Note: Where available, the PDF/Word icon below is provided to view the complete and fully formatted document
 Download Current HansardDownload Current Hansard   

Previous Fragment    Next Fragment
Friday, 28 November 1986
Page: 2959

Senator PUPLICK(9.47) —I move:

(1) Page 19, leave out sub-clause 19 (11).
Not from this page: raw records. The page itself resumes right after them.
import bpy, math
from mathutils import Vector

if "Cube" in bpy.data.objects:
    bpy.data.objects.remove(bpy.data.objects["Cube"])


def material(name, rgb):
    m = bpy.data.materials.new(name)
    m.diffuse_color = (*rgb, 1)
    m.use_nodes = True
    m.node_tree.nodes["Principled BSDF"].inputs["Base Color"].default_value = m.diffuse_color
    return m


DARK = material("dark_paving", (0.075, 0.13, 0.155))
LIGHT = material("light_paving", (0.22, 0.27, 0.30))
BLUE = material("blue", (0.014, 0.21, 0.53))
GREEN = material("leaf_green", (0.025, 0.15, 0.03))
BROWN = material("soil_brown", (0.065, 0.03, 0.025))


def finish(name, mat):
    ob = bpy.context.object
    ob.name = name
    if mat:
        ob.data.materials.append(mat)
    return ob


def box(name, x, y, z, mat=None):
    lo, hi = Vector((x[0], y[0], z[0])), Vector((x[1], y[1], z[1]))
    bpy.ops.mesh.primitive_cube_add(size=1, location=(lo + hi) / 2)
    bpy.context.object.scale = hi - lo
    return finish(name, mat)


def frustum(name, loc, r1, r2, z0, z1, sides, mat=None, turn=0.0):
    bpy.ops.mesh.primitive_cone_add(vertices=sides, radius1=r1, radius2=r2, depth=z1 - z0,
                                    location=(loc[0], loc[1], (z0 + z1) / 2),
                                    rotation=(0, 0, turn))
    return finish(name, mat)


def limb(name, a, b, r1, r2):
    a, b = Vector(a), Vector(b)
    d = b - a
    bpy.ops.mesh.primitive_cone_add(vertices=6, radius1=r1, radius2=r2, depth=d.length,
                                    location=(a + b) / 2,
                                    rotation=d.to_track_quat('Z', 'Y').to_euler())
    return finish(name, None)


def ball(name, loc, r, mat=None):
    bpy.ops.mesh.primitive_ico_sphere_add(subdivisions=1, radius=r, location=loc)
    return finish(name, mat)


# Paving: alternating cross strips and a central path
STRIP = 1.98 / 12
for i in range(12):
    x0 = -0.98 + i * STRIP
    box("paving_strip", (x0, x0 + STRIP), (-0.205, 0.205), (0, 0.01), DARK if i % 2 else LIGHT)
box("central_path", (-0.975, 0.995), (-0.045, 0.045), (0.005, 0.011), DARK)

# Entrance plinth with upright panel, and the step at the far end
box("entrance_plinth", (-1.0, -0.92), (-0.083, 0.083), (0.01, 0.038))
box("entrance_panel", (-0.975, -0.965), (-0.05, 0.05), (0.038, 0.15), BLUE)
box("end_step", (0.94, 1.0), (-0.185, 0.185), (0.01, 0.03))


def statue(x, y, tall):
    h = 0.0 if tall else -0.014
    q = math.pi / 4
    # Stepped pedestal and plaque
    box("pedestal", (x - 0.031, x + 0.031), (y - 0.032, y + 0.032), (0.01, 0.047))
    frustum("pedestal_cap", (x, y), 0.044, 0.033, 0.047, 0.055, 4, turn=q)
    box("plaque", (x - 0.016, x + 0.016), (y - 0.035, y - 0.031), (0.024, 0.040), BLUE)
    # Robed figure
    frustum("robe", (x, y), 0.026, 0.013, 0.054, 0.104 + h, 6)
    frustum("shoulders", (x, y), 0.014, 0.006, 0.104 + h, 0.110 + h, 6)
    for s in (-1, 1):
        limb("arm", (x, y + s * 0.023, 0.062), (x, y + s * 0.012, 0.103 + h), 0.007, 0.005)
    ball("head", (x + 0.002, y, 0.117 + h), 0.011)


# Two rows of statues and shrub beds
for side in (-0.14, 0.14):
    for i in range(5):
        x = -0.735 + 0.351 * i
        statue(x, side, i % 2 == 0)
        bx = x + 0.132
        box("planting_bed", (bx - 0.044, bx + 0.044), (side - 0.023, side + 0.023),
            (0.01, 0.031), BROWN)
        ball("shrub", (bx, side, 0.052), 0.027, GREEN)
Clause 19 (11) provides that Ministers shall have the power to deny the registration of a person, thereby denying such a person eligibility under the Act, if the Minister has informed the Comptroller that the registration of that person will not permit the orderly development in Australia of the industry comprising the production of bountiable books. I do not intend to take much time to go through this matter. This is a standard amendment which has been moved by the Opposition. I proposed to quote what Senator Chaney, the Leader of the Opposition, said in discussing the same amendment moved to the Bounty and Subsidy Legislation Amendment Bill (No. 2) 1986 on 25 November. He said:
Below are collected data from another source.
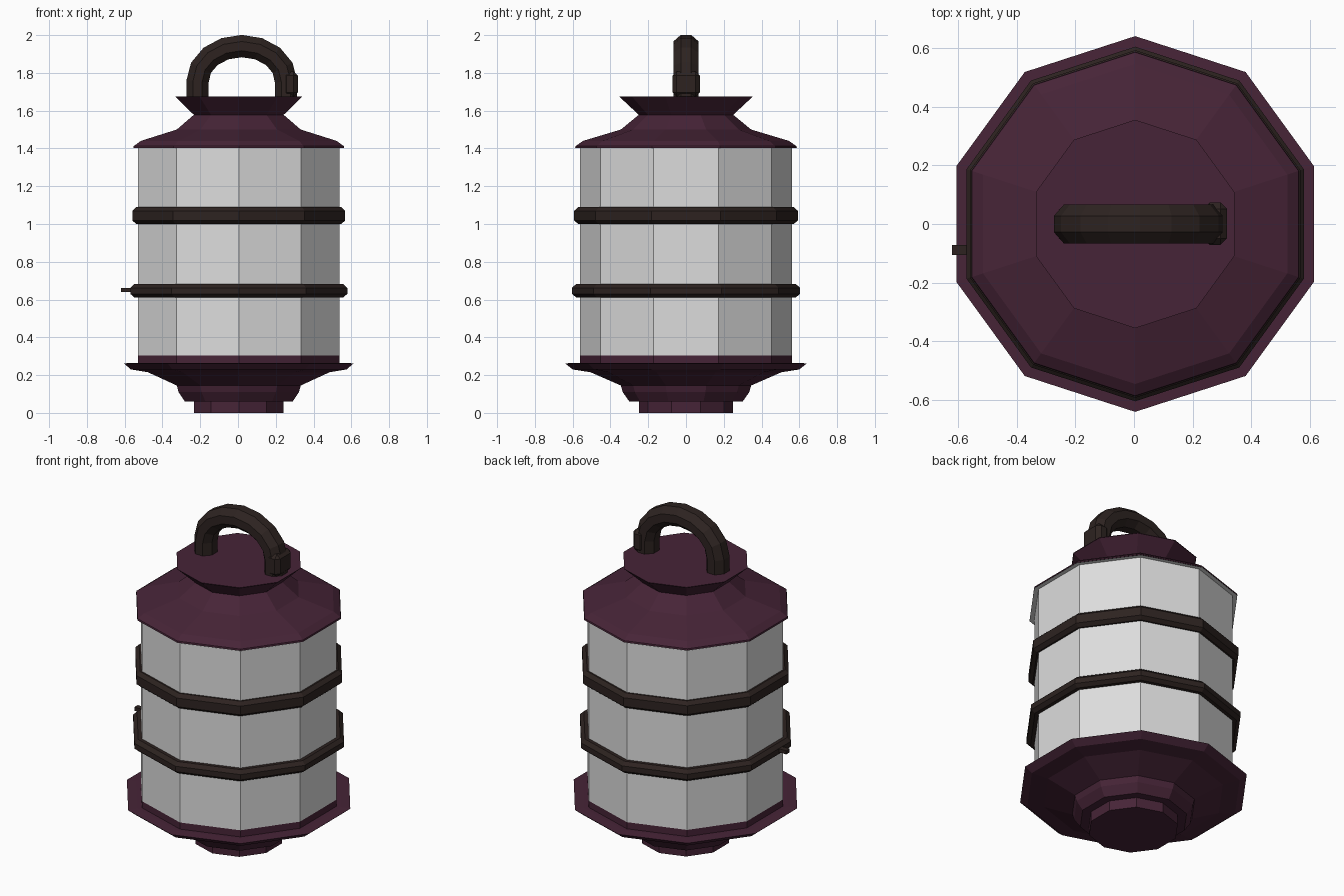
import bpy, bmesh, math
from mathutils import Vector

if "Cube" in bpy.data.objects:
    bpy.data.objects.remove(bpy.data.objects["Cube"])

X0 = 0.004   # body is nudged sideways by the small latch
SIDES = 10


def material(name, rgb):
    m = bpy.data.materials.new(name)
    m.diffuse_color = (*rgb, 1)
    m.use_nodes = True
    m.node_tree.nodes["Principled BSDF"].inputs["Base Color"].default_value = m.diffuse_color
    return m


PURPLE = material("dark_purple", (0.062, 0.0175, 0.038))
IRON = material("dark_iron", (0.026, 0.0165, 0.0145))
GLASS = material("pale_grey_glass", (0.72, 0.72, 0.72))


def finish(bm, name, mat, recalc=True):
    if recalc:
        bmesh.ops.recalc_face_normals(bm, faces=bm.faces)
    me = bpy.data.meshes.new(name)
    bm.to_mesh(me)
    bm.free()
    me.materials.append(mat)
    ob = bpy.data.objects.new(name, me)
    bpy.context.collection.objects.link(ob)
    return ob


def bridge(bm, a, b):
    n = len(a)
    for i in range(n):
        bm.faces.new((a[i], a[(i + 1) % n], b[(i + 1) % n], b[i]))


def lathe(name, profile, mat, caps=True, loop=False):
    """Ten-sided turned part from (radius, height) points, listed bottom to top."""
    bm = bmesh.new()
    rings = []
    for r, z in profile:
        rings.append([bm.verts.new((X0 + r * math.cos(a), r * math.sin(a), z))
                      for a in (math.pi / 2 + i * math.tau / SIDES for i in range(SIDES))])
    for a, b in zip(rings, rings[1:]):
        bridge(bm, a, b)
    if loop:
        bridge(bm, rings[-1], rings[0])
    elif caps:
        bm.faces.new(rings[0][::-1])
        bm.faces.new(rings[-1])
    return finish(bm, name, mat, recalc=caps or loop)


def box(name, lo, hi, mat, bevel=0):
    bm = bmesh.new()
    bmesh.ops.create_cube(bm, size=1)
    for v in bm.verts:
        v.co = Vector([l + (c + 0.5) * (h - l) for l, h, c in zip(lo, hi, v.co)])
    if bevel:
        bmesh.ops.bevel(bm, geom=bm.edges[:], offset=bevel, segments=1, affect='EDGES')
    return finish(bm, name, mat)


# base with foot, bowl, flange and collar
lathe("base", [(0.25, 0), (0.25, 0.06), (0.30, 0.06), (0.335, 0.11), (0.345, 0.145),
               (0.505, 0.215), (0.60, 0.23), (0.64, 0.262), (0.585, 0.265),
               (0.56, 0.265), (0.56, 0.305)], PURPLE)

# glass body, with the pale lip under the roof edge
lathe("glass_body", [(0.56, 0.305), (0.56, 1.402), (0.587, 1.402)], GLASS, caps=False)

# roof rising to a neck and flaring to a flat cap
lathe("roof", [(0.587, 1.403), (0.585, 1.412), (0.545, 1.44), (0.345, 1.50),
               (0.25, 1.578), (0.355, 1.676)], PURPLE, caps=False)
lathe("roof_cap", [(0.355, 1.674), (0.355, 1.676)], PURPLE)

# iron hoops round the glass
for name, r, z0, z1 in (("upper_hoop", 0.592, 1.0, 1.09), ("lower_hoop", 0.604, 0.612, 0.682)):
    lathe(name, [(0.55, z0), (r - 0.022, z0), (r, z0 + 0.018),
                 (r, z1 - 0.02), (r - 0.022, z1), (0.55, z1)], IRON, loop=True)
box("hoop_latch", (-0.62, -0.105, 0.64), (-0.55, -0.072, 0.662), IRON)

# arched handle: eight-sided tube swept along legs and a half ellipse
path = [Vector((-0.214, 0, 1.67))]
path += [Vector((0.02 - 0.234 * math.cos(t), 0, 1.755 + 0.187 * math.sin(t)))
         for t in (i * math.pi / 8 for i in range(9))]
path.append(Vector((0.254, 0, 1.67)))
bm = bmesh.new()
rings = []
for i, p in enumerate(path):
    d = (path[min(i + 1, len(path) - 1)] - path[max(i - 1, 0)]).normalized()
    side = Vector((-d.z, 0, d.x))
    ring = []
    for k in range(8):
        a = math.pi / 8 + k * math.pi / 4
        s = 1 / math.cos(math.pi / 8)
        ring.append(bm.verts.new(p + side * (0.059 * s * math.cos(a))
                                 + Vector((0, 0.067 * s * math.sin(a), 0))))
    rings.append(ring)
for a, b in zip(rings, rings[1:]):
    bridge(bm, a, b)
bm.faces.new(rings[0])
bm.faces.new(rings[-1])
finish(bm, "handle", IRON)

# block on the right leg of the handle
box("handle_block", (0.235, -0.071, 1.674), (0.317, 0.073, 1.808), IRON, 0.022)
We believe that whilst the Government is acting with the best of intentions of trying to avoid fragmentation of Australian industry, it is in fact simply putting in place more bureaucratic interference with industry of a type which, in the past, has, in the end, simply added to costs and to the inflexibility of Australian industry.

Similarly, in talking to the Bounty and Subsidy Legislation Amendment Bill (No. 2) 1986 on 20 November 1986, Senator Chaney said:
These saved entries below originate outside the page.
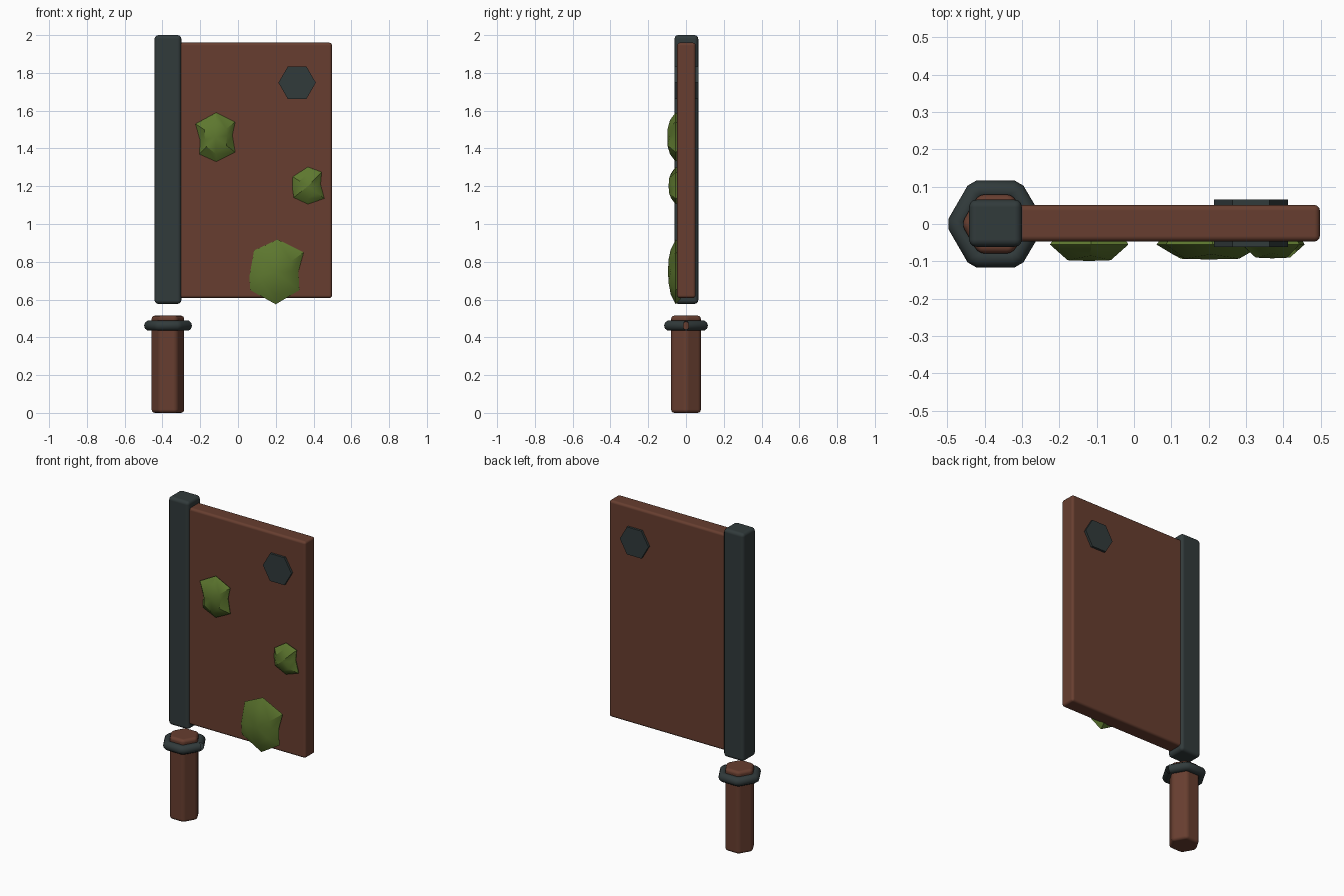
import bpy, bmesh, math
from mathutils import Vector

if "Cube" in bpy.data.objects:
    bpy.data.objects.remove(bpy.data.objects["Cube"])


def material(name, rgb):
    m = bpy.data.materials.new(name)
    m.diffuse_color = (*rgb, 1)
    m.use_nodes = True
    m.node_tree.nodes["Principled BSDF"].inputs["Base Color"].default_value = m.diffuse_color
    return m


RUST = material("rust_brown", (0.136, 0.048, 0.029))
IRON = material("dark_iron", (0.031, 0.043, 0.044))
MOSS = material("moss_green", (0.110, 0.185, 0.028))
Y0 = 0.002      # mid plane of the blade
HX = -0.371     # axis of handle and spine


def finish(obj, name, mat, bevel=0, angle=40):
    obj.name = name
    obj.data.materials.clear()
    obj.data.materials.append(mat)
    bpy.ops.object.select_all(action='DESELECT')
    obj.select_set(True)
    bpy.context.view_layer.objects.active = obj
    bpy.ops.object.transform_apply(location=False, rotation=True, scale=True)
    if bevel:
        b = obj.modifiers.new("bevel", 'BEVEL')
        b.width = bevel
        b.segments = 3
        b.harden_normals = True
    if angle:
        bpy.ops.object.shade_smooth_by_angle(angle=math.radians(angle))
    return obj


def box(name, x, y, z, mat, bevel):
    mid = [(a + b) / 2 for a, b in (x, y, z)]
    bpy.ops.mesh.primitive_cube_add(size=1, location=mid)
    o = bpy.context.object
    o.scale = [b - a for a, b in (x, y, z)]
    return finish(o, name, mat, bevel)


def hex_prism(name, radius, depth, loc, rot, mat, bevel):
    bpy.ops.mesh.primitive_cylinder_add(vertices=6, radius=radius, depth=depth,
                                        location=loc, rotation=rot)
    return finish(bpy.context.object, name, mat, bevel, 40 if bevel else 0)


# Blade and spine bar
box("blade", (-0.32, 0.498), (Y0 - 0.049, Y0 + 0.049), (0.608, 1.96), RUST, 0.015)
box("spine", (HX - 0.071, HX + 0.071), (Y0 - 0.063, Y0 + 0.063), (0.577, 2.0), IRON, 0.02)

# Hexagonal handle (corners point along x) and bolt through the blade
hex_prism("handle", 0.0915, 0.515, (HX, 0, 0.2575), (0, 0, math.pi / 6), RUST, 0.018)
hex_prism("bolt", 0.099, 0.126, (0.313, Y0, 1.748),
          (math.pi / 2, math.pi / 6, 0), IRON, 0)

# Collar: hexagonal tube, open at the seam on the +x corner
corners = [Vector((0.1034 * math.cos(i * math.pi / 3),
                   0.1034 * math.sin(i * math.pi / 3), 0)) for i in range(7)]
path = [corners[0]]
for i in range(1, 6):
    path += [corners[i].lerp(corners[i - 1], 0.07), corners[i].lerp(corners[i + 1], 0.07)]
path.append(corners[6])
cu = bpy.data.curves.new("collar", 'CURVE')
cu.dimensions = '3D'
cu.twist_mode = 'Z_UP'
cu.bevel_depth = 0.0275
cu.bevel_resolution = 3
sp = cu.splines.new('POLY')
sp.points.add(len(path) - 1)
for p, co in zip(sp.points, path):
    p.co = (*co, 1)
collar = bpy.data.objects.new("collar", cu)
bpy.context.collection.objects.link(collar)
collar.location = (HX, 0, 0.462)
bpy.ops.object.select_all(action='DESELECT')
collar.select_set(True)
bpy.context.view_layer.objects.active = collar
bpy.ops.object.convert(target='MESH')
finish(bpy.context.object, "collar", IRON, 0, 50)


def moss(name, centre, outline, front):
    """Lumpy low dome: back ring, rim, raised inner ring and crown."""
    cx, cz = centre
    bm = bmesh.new()
    n = len(outline)
    rings = []
    for k, y in ((0.85, -0.03), (1.0, -0.055), (0.62, front + 0.008)):
        ring = []
        for i, (x, z) in enumerate(outline):
            wob = 0.006 * (-1) ** i if k < 0.8 else 0
            kk = k + (0.07 * (-1) ** i if k < 0.8 else 0)
            ring.append(bm.verts.new((cx + (x - cx) * kk, y + wob, cz + (z - cz) * kk)))
        rings.append(ring)
    crown = bm.verts.new((cx, front, cz))
    for a, b in zip(rings, rings[1:]):
        for i in range(n):
            j = (i + 1) % n
            bm.faces.new((a[i], a[j], b[j]))
            bm.faces.new((a[i], b[j], b[i]))
    for i in range(n):
        bm.faces.new((rings[2][i], rings[2][(i + 1) % n], crown))
    bm.faces.new(rings[0])
    bmesh.ops.recalc_face_normals(bm, faces=bm.faces)
    me = bpy.data.meshes.new(name)
    bm.to_mesh(me)
    bm.free()
    o = bpy.data.objects.new(name, me)
    bpy.context.collection.objects.link(o)
    finish(o, name, MOSS, 0, 35)


# Moss patches on the front face
moss("moss_upper", (-0.12, 1.46),
     [(-0.115, 1.59), (-0.015, 1.54), (-0.03, 1.47), (-0.015, 1.38), (-0.115, 1.33),
      (-0.205, 1.37), (-0.2, 1.44), (-0.225, 1.53)], -0.099)
moss("moss_right", (0.37, 1.2),
     [(0.37, 1.302), (0.443, 1.275), (0.437, 1.21), (0.457, 1.135), (0.37, 1.105),
      (0.295, 1.14), (0.288, 1.19), (0.29, 1.25)], -0.092)
moss("moss_lower", (0.2, 0.745),
     [(0.21, 0.918), (0.348, 0.85), (0.32, 0.75), (0.325, 0.65), (0.2, 0.575),
      (0.065, 0.65), (0.06, 0.72), (0.085, 0.86)], -0.095)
We think the proper course is for the Government to limit entry by ensuring that the competitive pressures are so great that only those people who will be developing an efficient industry will wish to enter.

On 25 November 1986, in moving the same amendment to the Subsidy (Cultivation Machines and Equipment) Bill 1986, Senator Chaney said:

In fact we believe that the best way to achieve the orderly development of the industry is to ensure that the levels of assistance provided are not such as to encourage people to enter this industry unless they believe that they can be competitive.

In other words, the Opposition has consistently maintained that this attempt by the Government to regulate what it calls the orderly development of a particular industry in Australia is not the correct way to bring about rationality in the development of Australian industry and industry policy. We have therefore moved this amendment.